Very recently I was in a regular doctor’s office for the first time in a long time. I was sitting next to the nurse’s desk, filling out required paperwork when another patient came in. The nurse began asking them very personal questions and I awkward interjected that I’d finish the paperwork somewhere else so I wouldn’t intrude upon the other patient’s privacy.
“Don’t worry…privacy doesn’t exist here,” the Aussie replied which nonchalance.
It struck me as profound, both as a statement, and the utter lack of resentment in her tone. Just…that’s how it is, and I’ve accepted that.
Back home, doctor’s offices are places where no private information is given in public. Medications you’re on, medical history…all done in private. In fact, a doctor’s office could get in a lot of trouble for talking about patient’s condition or medication regime or anything publicly, much less in public with that patient.
The thing is, disclosure is fairly endemic here. A friend commented on his twitter feed that they could ask the applicants for a job to put down their weight.
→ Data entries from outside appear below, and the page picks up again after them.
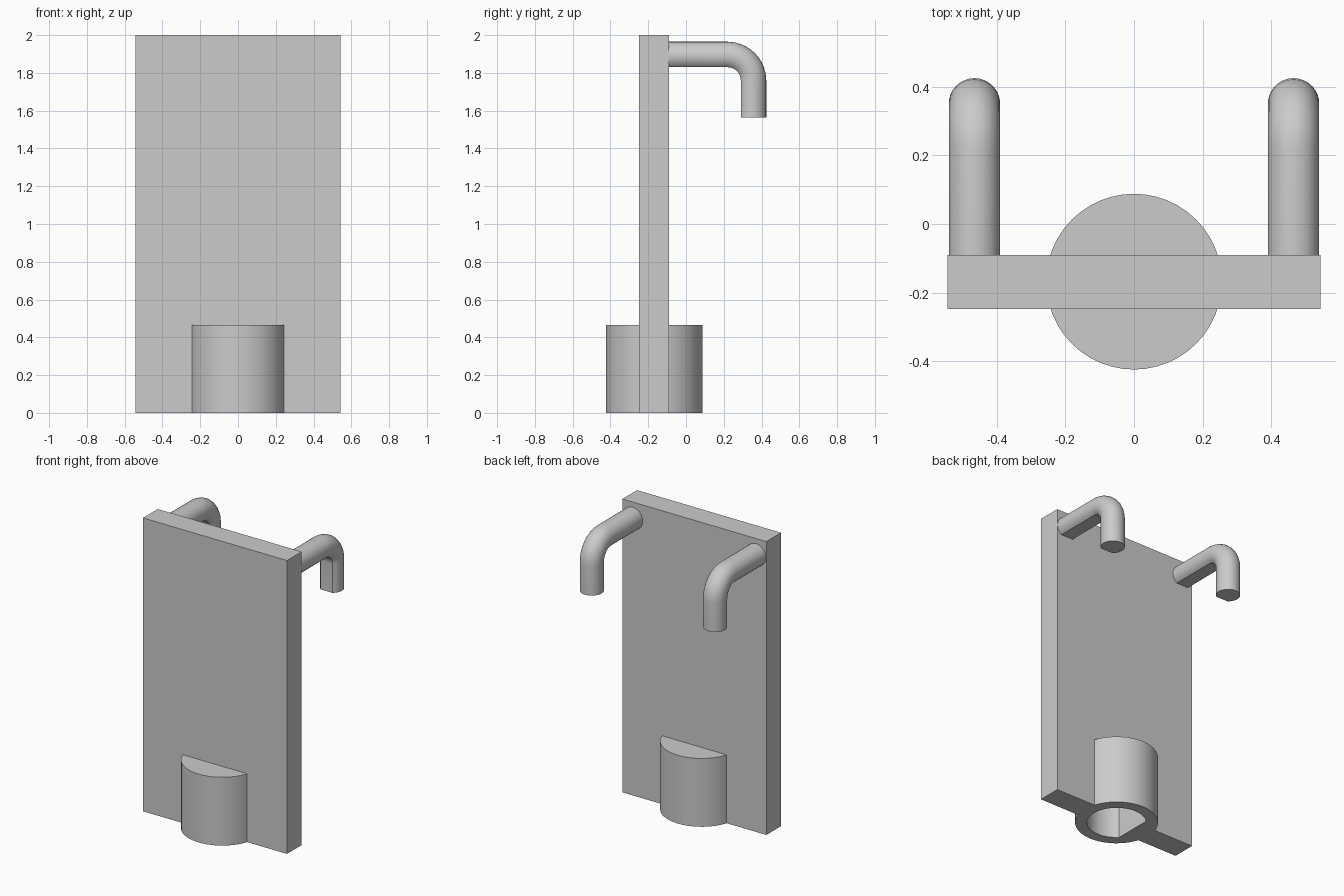
import bpy
import bmesh
import math
from mathutils import Vector

if "Cube" in bpy.data.objects:
    bpy.data.objects.remove(bpy.data.objects["Cube"])

grey = bpy.data.materials.new("light grey")
grey.diffuse_color = (0.6, 0.6, 0.6, 1)
grey.use_nodes = True
grey.node_tree.nodes["Principled BSDF"].inputs["Base Color"].default_value = grey.diffuse_color


def make_object(name, bm):
    bmesh.ops.recalc_face_normals(bm, faces=bm.faces)
    mesh = bpy.data.meshes.new(name)
    bm.to_mesh(mesh)
    bm.free()
    mesh.materials.append(grey)
    obj = bpy.data.objects.new(name, mesh)
    bpy.context.collection.objects.link(obj)
    return obj


def loft(name, rings):
    """Closed tube through equal-sized rings of points."""
    bm = bmesh.new()
    loops = [[bm.verts.new(p) for p in ring] for ring in rings]
    n = len(loops[0])
    for a, b in zip(loops, loops[1:]):
        for i in range(n):
            j = (i + 1) % n
            bm.faces.new((a[i], a[j], b[j], b[i]))
    bm.faces.new(loops[0])
    bm.faces.new(loops[-1])
    return make_object(name, bm)


def extrude(name, outline, z0, z1):
    return loft(name, [[(x, y, z) for x, y in outline] for z in (z0, z1)])


def select_only(obj):
    bpy.ops.object.select_all(action='DESELECT')
    obj.select_set(True)
    bpy.context.view_layer.objects.active = obj


def smooth(obj):
    select_only(obj)
    bpy.ops.object.shade_smooth_by_angle(angle=math.radians(30))


def combine(target, other, operation):
    select_only(target)
    mod = target.modifiers.new(operation, 'BOOLEAN')
    mod.operation = operation
    mod.solver = 'EXACT'
    mod.object = other
    bpy.ops.object.modifier_apply(modifier=mod.name)
    bpy.data.objects.remove(other)


def arc(radius, start, end, steps):
    return [(radius * math.cos(start + (end - start) * i / steps),
             radius * math.sin(start + (end - start) * i / steps))
            for i in range(steps + 1)]


# Flat back plate
W, Y0, Y1 = 0.543, -0.248, -0.09
plate = extrude("back_plate", [(-W, Y0), (W, Y0), (W, Y1), (-W, Y1)], 0, 2)

# Round socket through the foot of the plate
CY = -0.168
circle = arc(0.256, 0, 2 * math.pi, 48)[:-1]
socket = extrude("socket", [(x, y + CY) for x, y in circle], 0, 0.466)
combine(plate, socket, 'UNION')

# D-shaped blind hole in the underside, flat on the -x side
d_shape = arc(0.183, -0.75 * math.pi, 0.75 * math.pi, 36)
hole = extrude("hole_cutter", [(x, y + CY) for x, y in d_shape], -0.1, 0.37)
combine(plate, hole, 'DIFFERENCE')
plate.name = "plate_with_socket"
smooth(plate)

# Hook section: round rod with a flat along the inner side
R, FLAT = 0.075, 0.06
cut = math.asin(FLAT / R)
section = arc(R, -cut, math.pi + cut, 24)

# Hook path in the yz plane: straight out, quarter bend, straight down
BY, BZ, BEND = 0.22, 1.76, 0.13
path = [((-0.1, BZ + BEND), math.pi / 2)]
for i in range(9):
    a = math.pi / 2 * (1 - i / 8)
    path.append(((BY + BEND * math.cos(a), BZ + BEND * math.sin(a)), a))
path.append(((BY + BEND, 1.565), 0))

for name, x in (("hook_left", -0.465), ("hook_right", 0.465)):
    rings = []
    for (y, z), a in path:
        out = Vector((0, math.cos(a), math.sin(a)))
        rings.append([Vector((x + u, y, z)) + out * v for u, v in section])
    smooth(loft(name, rings))
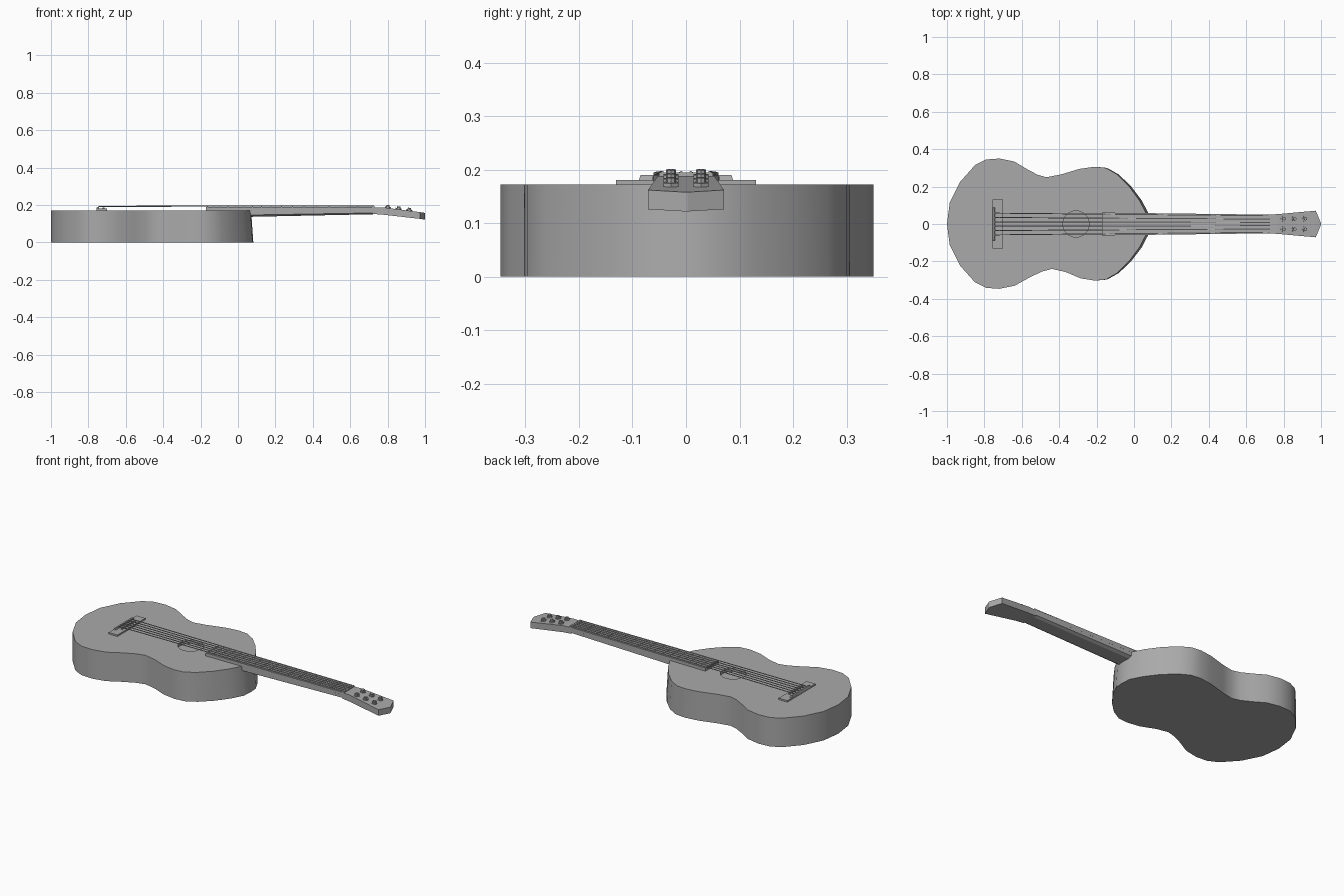
import bpy, bmesh, math
from mathutils import Vector, Matrix

cube = bpy.data.objects.get("Cube")
if cube:
    bpy.data.objects.remove(cube, do_unlink=True)

grey = bpy.data.materials.new("plain grey")
grey.use_nodes = True
COLOUR = (0.4, 0.4, 0.4, 1)
grey.diffuse_color = COLOUR
grey.node_tree.nodes["Principled BSDF"].inputs["Base Color"].default_value = COLOUR


def finish(name, bm, smooth_angle=None):
    """Turn a bmesh into a named grey object."""
    bmesh.ops.recalc_face_normals(bm, faces=bm.faces)
    mesh = bpy.data.meshes.new(name)
    bm.to_mesh(mesh)
    bm.free()
    mesh.materials.append(grey)
    if smooth_angle:
        mesh.shade_smooth()
        mesh.set_sharp_from_angle(angle=math.radians(smooth_angle))
    obj = bpy.data.objects.new(name, mesh)
    bpy.context.collection.objects.link(obj)
    return obj


def loft(name, rings, smooth_angle=None):
    """Skin a row of equal rings and cap both ends."""
    bm = bmesh.new()
    loops = [[bm.verts.new(p) for p in ring] for ring in rings]
    count = len(loops[0])
    for a, b in zip(loops, loops[1:]):
        for i in range(count):
            j = (i + 1) % count
            bm.faces.new((a[i], a[j], b[j], b[i]))
    bm.faces.new(loops[0])
    bm.faces.new(loops[-1])
    return finish(name, bm, smooth_angle)


def box(name, x0, x1, half_y, z0, z1, taper=0):
    """Block lying along x, with its top narrowed by taper."""
    def ring(z, t):
        return [(x0 + t, -half_y + t, z), (x1 - t, -half_y + t, z),
                (x1 - t, half_y - t, z), (x0 + t, half_y - t, z)]
    return loft(name, [ring(z0, 0), ring(z1, taper)])


def rod(name, start, end, radius, sides, smooth_angle=None):
    start, end = Vector(start), Vector(end)
    axis = end - start
    turn = axis.to_track_quat('Z', 'Y').to_matrix().to_4x4()
    bm = bmesh.new()
    bmesh.ops.create_cone(bm, cap_ends=True, segments=sides, radius1=radius,
                          radius2=radius, depth=axis.length,
                          matrix=Matrix.Translation((start + end) / 2) @ turn)
    return finish(name, bm, smooth_angle)


# Body: a half outline mirrored across the long axis, with an uneven waist
TOP = 0.172
half = [(-.985, .115), (-.93, .225), (-.85, .315), (-.79, .345), (-.72, .35),
        (-.64, .334), (-.57, .292), (-.515, .263), (-.468, .25), (-.39, .265),
        (-.29, .295), (-.21, .306), (-.15, .3), (-.09, .265), (-.025, .2),
        (.03, .125), (.066, .055)]


def lower(p):
    x, y = p
    waist = math.exp(-((x + .45) / .12) ** 2)
    return x + .03 * waist, -y * (.99 - .03 * waist)


outline = [(-1, 0)] + half + [(.07, 0)] + [lower(p) for p in reversed(half)]
base = [(x + .012 * max(0, min(1, (x + .3) / .3)), y, 0) for x, y in outline]
body = loft("body", [base, [(x, y, TOP) for x, y in outline]])

# Sound hole: recess sunk into the top
HOLE_X, HOLE_R = -.31, .07
cutter = rod("hole_cutter", (HOLE_X, 0, TOP - .02), (HOLE_X, 0, TOP + .1), HOLE_R, 32)
cutter.hide_render = True
cut = body.modifiers.new("sound_hole", 'BOOLEAN')
cut.object = cutter
cut.operation = 'DIFFERENCE'
cut.solver = 'EXACT'
bpy.context.view_layer.update()
carved = bpy.data.meshes.new_from_object(
    body.evaluated_get(bpy.context.evaluated_depsgraph_get()))
body.modifiers.clear()
body.data = carved
bpy.data.objects.remove(cutter, do_unlink=True)
carved.shade_smooth()
carved.set_sharp_from_angle(angle=math.radians(35))

# Neck: bevelled underside, sloping up towards the head
def neck_ring(x, w, top, mid, low):
    return [(x, -w, top), (x, w, top), (x, w, mid),
            (x, w * .7, low), (x, -w * .7, low), (x, -w, mid)]


loft("neck", [neck_ring(.02, .058, .175, .146, .136),
              neck_ring(.74, .05, .175, .158, .151)])

# Headstock: widens, tilts back and ends in a shallow point
head = [(.72, .05, .188, .152), (.77, .053, .188, .149),
        (.972, .071, .162, .126), (1, .003, .158, .122)]
loft("headstock", [[(x, -w, hi), (x, w, hi), (x, w, lo), (x, -w, lo)]
                   for x, w, hi, lo in head])

# Fingerboard
NUT_X, SADDLE_X, BOARD_END = .72, -.745, -.17
BOARD_TOP = .19


def board_half_width(x):
    return .05 + .011 * (NUT_X - x) / (NUT_X - BOARD_END)


loft("fingerboard", [[(x, -w, .17), (x, w, .17), (x, w, BOARD_TOP), (x, -w, BOARD_TOP)]
                     for x in (BOARD_END, NUT_X) for w in [board_half_width(x)]])
box("nut", NUT_X - .003, NUT_X + .01, .05, .18, .195)

# Frets: spaced by equal temperament along the string length
for n in range(1, 17):
    x = NUT_X - (NUT_X - SADDLE_X) * (1 - 2 ** (-n / 12))
    box(f"fret_{n}", x - .002, x + .002, board_half_width(x), BOARD_TOP - .002, BOARD_TOP + .002)

# Bridge with saddle
box("bridge", -.757, -.7, .131, TOP - .002, .181)
box("saddle", -.757, -.742, .088, .18, .19, .003)

# Strings and the bridge pins holding them
for i in range(6):
    t = i / 2.5 - 1
    rod(f"string_{i + 1}", (SADDLE_X, t * .058, .193), (NUT_X + .008, t * .044, .195), .0028, 6, 40)
    rod(f"bridge_pin_{i + 1}", (-.72, t * .058, .178), (-.72, t * .058, .187), .005, 8)

# Tuning pegs: hexagonal collars and posts set square to the tilted head
tilt = Vector((.026, 0, .202)).normalized()
for col, x in enumerate((.8, .858, .915)):
    surface = .188 - (x - .77) * .129
    for side in (-1, 1):
        foot = Vector((x, side * .028, surface - .002))
        name = f"{'left' if side > 0 else 'right'}_{col + 1}"
        rod("peg_collar_" + name, foot, foot + tilt * .009, .016, 6)
        rod("peg_post_" + name, foot, foot + tilt * .018, .009, 8)
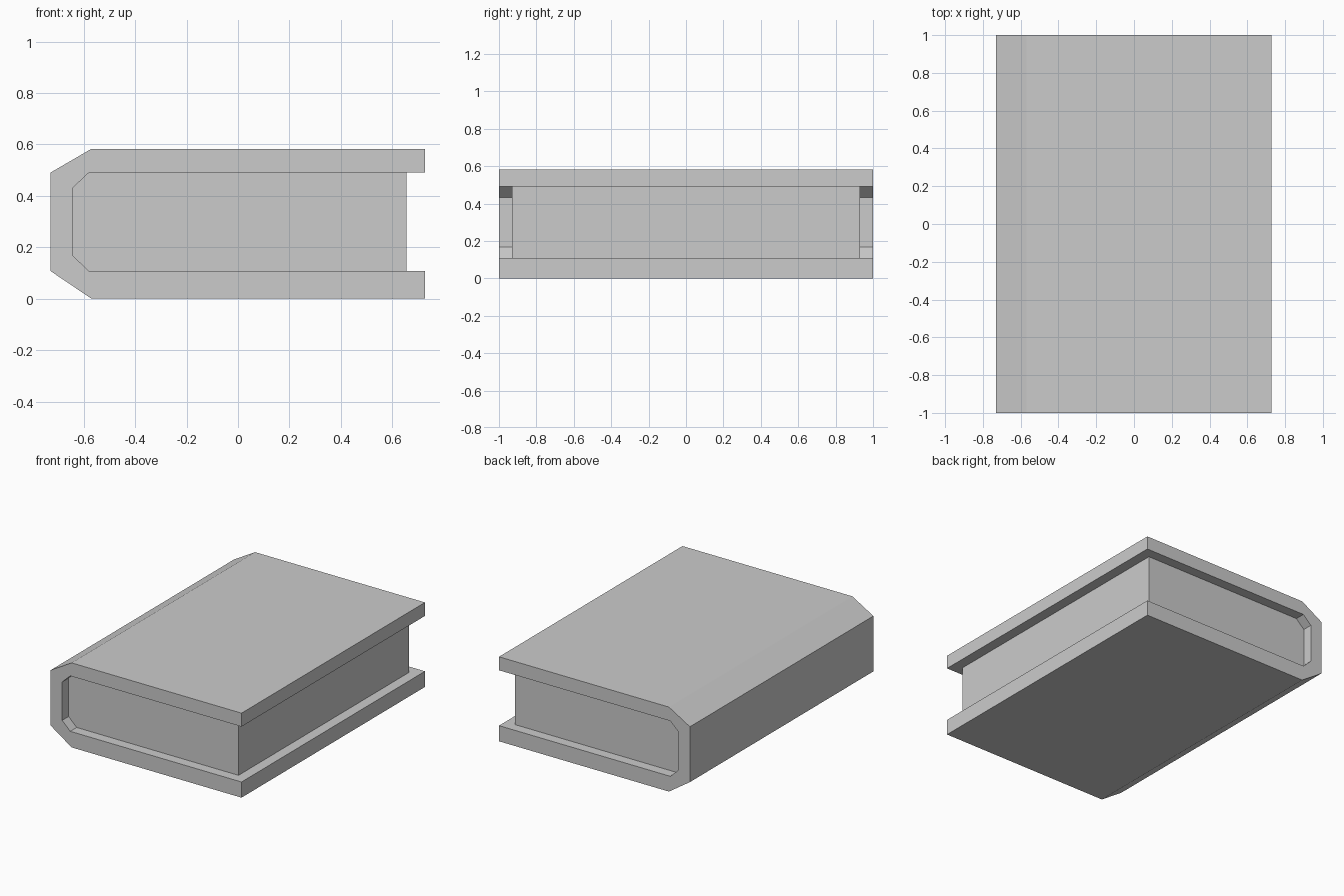
import bpy
import bmesh

if "Cube" in bpy.data.objects:
    bpy.data.objects.remove(bpy.data.objects["Cube"], do_unlink=True)

# Single plain grey for the whole book
grey = bpy.data.materials.new("plain grey")
grey.use_nodes = True
colour = (0.6, 0.6, 0.6, 1)
grey.diffuse_color = colour
bsdf = next(n for n in grey.node_tree.nodes if n.type == "BSDF_PRINCIPLED")
bsdf.inputs["Base Color"].default_value = colour


def extrude_profile(name, profile, half_depth):
    """Extrude a closed x-z profile along y, centred on y = 0."""
    bm = bmesh.new()
    face = bm.faces.new([bm.verts.new((x, -half_depth, z)) for x, z in profile])
    result = bmesh.ops.extrude_face_region(bm, geom=[face], use_keep_orig=True)
    verts = [g for g in result["geom"] if isinstance(g, bmesh.types.BMVert)]
    bmesh.ops.translate(bm, verts=verts, vec=(0, 2 * half_depth, 0))
    bmesh.ops.recalc_face_normals(bm, faces=bm.faces)
    mesh = bpy.data.meshes.new(name)
    bm.to_mesh(mesh)
    bm.free()
    mesh.materials.append(grey)
    obj = bpy.data.objects.new(name, mesh)
    bpy.context.collection.objects.link(obj)
    return obj


# Main dimensions
edge_x, page_x = 0.727, 0.655
top, inner_top, inner_bottom = 0.583, 0.49, 0.108

# Chamfered outline of the spine, outside and inside, from bottom to top
outer_spine = [(-0.57, 0), (-0.73, inner_bottom), (-0.73, inner_top), (-0.57, top)]
inner_spine = [(-0.58, inner_bottom), (-0.642, 0.167),
               (-0.642, 0.432), (-0.58, inner_top)]

# Wrap-around cover with chamfered spine
extrude_profile(
    "cover",
    [(edge_x, 0)] + outer_spine + [(edge_x, top), (edge_x, inner_top)]
    + inner_spine[::-1] + [(edge_x, inner_bottom)],
    1.0)

# Page block, set back from the cover edges
extrude_profile(
    "pages",
    [(page_x, inner_bottom)] + inner_spine + [(page_x, inner_top)],
    0.93)
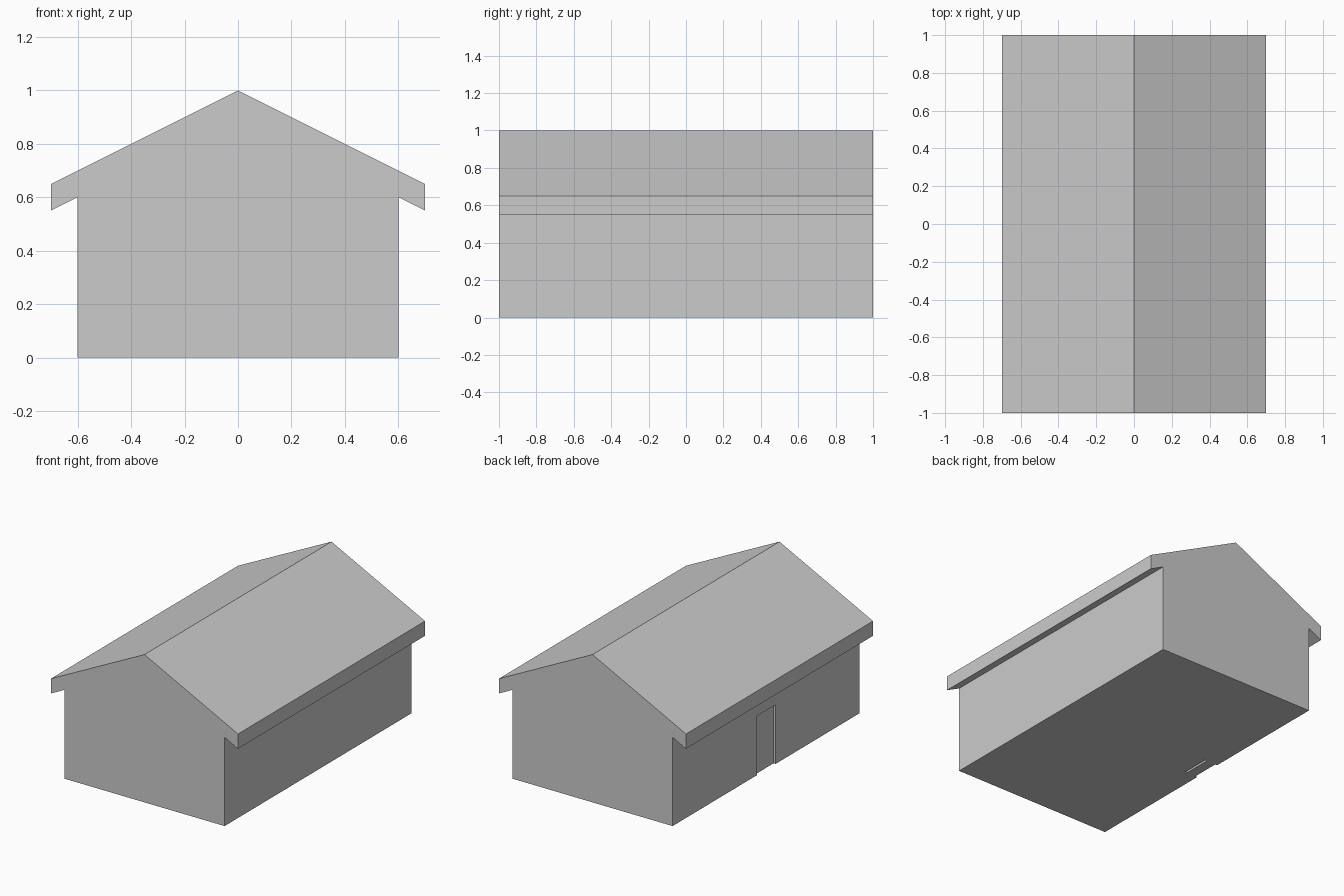
import bpy
import bmesh
from mathutils import Matrix, Vector

if "Cube" in bpy.data.objects:
    bpy.data.objects.remove(bpy.data.objects["Cube"])


def make_object(name, bm):
    bmesh.ops.recalc_face_normals(bm, faces=bm.faces)
    mesh = bpy.data.meshes.new(name)
    bm.to_mesh(mesh)
    bm.free()
    obj = bpy.data.objects.new(name, mesh)
    bpy.context.collection.objects.link(obj)
    return obj


def box(name, lo, hi):
    lo, hi = Vector(lo), Vector(hi)
    bm = bmesh.new()
    matrix = Matrix.Translation((lo + hi) / 2) @ Matrix.Diagonal((*(hi - lo), 1))
    bmesh.ops.create_cube(bm, size=1, matrix=matrix)
    return make_object(name, bm)


# House shell: mirrored gable profile with eaves, extruded along y
half = [(0.6, 0), (0.6, 0.6), (0.7, 0.55), (0.7, 0.65)]
profile = half + [(0, 1)] + [(-x, z) for x, z in reversed(half)]
bm = bmesh.new()
gable = bm.faces.new([bm.verts.new((x, -1, z)) for x, z in profile])
ext = bmesh.ops.extrude_face_region(bm, geom=[gable], use_keep_orig=True)
moved = [v for v in ext["geom"] if isinstance(v, bmesh.types.BMVert)]
bmesh.ops.translate(bm, verts=moved, vec=(0, 2, 0))
house = make_object("house", bm)

# Doorway opening in the left wall
opening = box("doorway_cutter", (-0.7, -0.1, -0.1), (-0.5, 0.1, 0.4))
opening.hide_render = True
opening.hide_viewport = True
cut = house.modifiers.new("doorway", "BOOLEAN")
cut.operation = "DIFFERENCE"
cut.solver = "EXACT"
cut.object = opening

# Door panel set slightly back in the opening
box("door", (-0.585, -0.1, 0), (-0.515, 0.1, 0.4))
Marital status, what your partner does, if you’re planning to have kids…all fair game questions in the interview process. I’ve mentioned before that strangers feel empowered to hug Elanor, touch her, offer her candy…things that would have far more high strung parents in the US calling for police. From what I’ve read in magazines here, “me” time isn’t really something that is part of Singaporean culture…the focus is wider; on the family, not the individual.
There are certainly positives and negatives to this lack of privacy. I like that strangers in Singapore are looking out for my daughter and teaching her that most people in this world have good intentions. I hate “stranger danger” and all that rubbish…most abuse (over 80%) is meted out by people the victim knows, not a random stranger. But on the opposite side…I am extremely uncomfortable with sharing my medical history in a public forum like a waiting room.
When I brought it up to the doctor, he told me that in the future I could ask to be taken somewhere more private, which surprised me. I had expressed my unhappiness with sharing private information and the nurse hadn’t offered to change the venue or even blinked. But it’s worth trying in the future.
Part of me was in awe of the other woman. Her utter lack of resentment and acceptance that it was just how things ARE here struck me. That’s the sort of attitude I aspire to, but often fail at (I ended up in tears in the waiting room, which is why I addressed things with the doctor–it felt humiliating to share several details about myself that I am not comfortable talking about in the best of circumstances, which this was not). I wonder how easily or hard won that nonchalance was. Did she spend years fighting against the immoveable object only to finally surrender? Or was it easier for her?
How long will it take for me to have that sort of acceptance? As someone fiercely protective of my privacy, I don’t know…